Progression in RT may be defined as "the act of moving forward or advancing toward a specific goal over time until the target goal has been achieved," whereas maintenance RT refers to programs designed to maintain the current level of muscular fitness.[8] Although it is impossible to improve at the same rate over long-term periods (e.g., >6 months), the proper manipulation of program variables (choice of resistance, exercise selection and order, number of sets and repetitions, frequency, and rest period length) can limit training plateaus and increase the ability to achieve a higher level of muscular fitness. Trainable characteristics include muscular strength, power, hypertrophy, and local muscular endurance (LME). Variables such as speed and agility, balance, coordination, jumping ability, flexibility, and other measures of motor performance may be enhanced by RT. RT, when incorporated into a comprehensive fitness program, improves cardiovascular function,[72] reduces the risk factors associated with coronary heart disease[89,130] and non-insulin-dependent diabetes,[184] prevents osteoporosis,[163] may reduce the risk of colon cancer,[146] promotes weight loss and maintenance,[61] improves dynamic stability and preserves functional capacity,[61] and fosters psychological well-being.[62]
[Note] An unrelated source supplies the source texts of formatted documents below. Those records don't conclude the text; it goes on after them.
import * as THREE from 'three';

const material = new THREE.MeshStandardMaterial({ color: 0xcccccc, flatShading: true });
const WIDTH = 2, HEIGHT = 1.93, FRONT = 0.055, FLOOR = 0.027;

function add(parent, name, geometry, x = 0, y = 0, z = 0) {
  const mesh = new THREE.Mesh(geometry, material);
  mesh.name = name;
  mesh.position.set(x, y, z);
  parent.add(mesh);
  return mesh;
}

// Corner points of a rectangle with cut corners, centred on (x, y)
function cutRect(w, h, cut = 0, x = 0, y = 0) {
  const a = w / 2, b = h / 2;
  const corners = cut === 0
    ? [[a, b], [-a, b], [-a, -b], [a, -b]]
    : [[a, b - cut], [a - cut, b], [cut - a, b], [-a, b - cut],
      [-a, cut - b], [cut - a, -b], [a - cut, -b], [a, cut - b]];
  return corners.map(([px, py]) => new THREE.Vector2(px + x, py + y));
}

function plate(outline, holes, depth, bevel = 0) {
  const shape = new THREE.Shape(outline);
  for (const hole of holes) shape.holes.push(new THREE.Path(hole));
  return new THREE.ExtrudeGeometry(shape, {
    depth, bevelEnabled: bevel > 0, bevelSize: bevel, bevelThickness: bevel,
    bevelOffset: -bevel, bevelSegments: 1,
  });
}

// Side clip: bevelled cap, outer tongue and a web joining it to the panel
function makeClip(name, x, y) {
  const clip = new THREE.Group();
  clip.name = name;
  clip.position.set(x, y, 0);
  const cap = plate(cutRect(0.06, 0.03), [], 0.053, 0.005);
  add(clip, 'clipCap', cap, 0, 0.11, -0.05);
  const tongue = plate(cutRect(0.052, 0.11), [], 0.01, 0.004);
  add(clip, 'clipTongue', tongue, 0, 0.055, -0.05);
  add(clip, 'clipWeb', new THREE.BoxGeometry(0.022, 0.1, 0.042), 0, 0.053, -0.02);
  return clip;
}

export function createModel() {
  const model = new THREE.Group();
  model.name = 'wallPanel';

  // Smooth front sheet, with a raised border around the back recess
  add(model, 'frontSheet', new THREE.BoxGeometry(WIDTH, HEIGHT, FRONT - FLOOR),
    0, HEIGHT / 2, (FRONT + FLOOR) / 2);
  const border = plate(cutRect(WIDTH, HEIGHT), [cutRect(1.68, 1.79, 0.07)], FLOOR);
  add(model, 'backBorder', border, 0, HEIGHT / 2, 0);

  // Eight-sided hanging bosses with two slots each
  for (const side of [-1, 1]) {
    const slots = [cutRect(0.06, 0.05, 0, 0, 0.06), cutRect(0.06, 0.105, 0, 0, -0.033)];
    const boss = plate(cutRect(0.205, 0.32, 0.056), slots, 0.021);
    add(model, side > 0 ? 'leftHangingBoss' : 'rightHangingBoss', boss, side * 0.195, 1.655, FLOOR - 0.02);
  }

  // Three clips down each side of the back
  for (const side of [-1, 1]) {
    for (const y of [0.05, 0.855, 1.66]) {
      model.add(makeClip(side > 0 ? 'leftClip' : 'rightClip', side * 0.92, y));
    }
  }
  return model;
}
This position stand presents evidence-based guidelines using The National Heart, Lung, and Blood Institute[194] criteria shown in Table 1. Each recommendation is given a grade of A, B, C, or D based on the quantity and quality of evidence.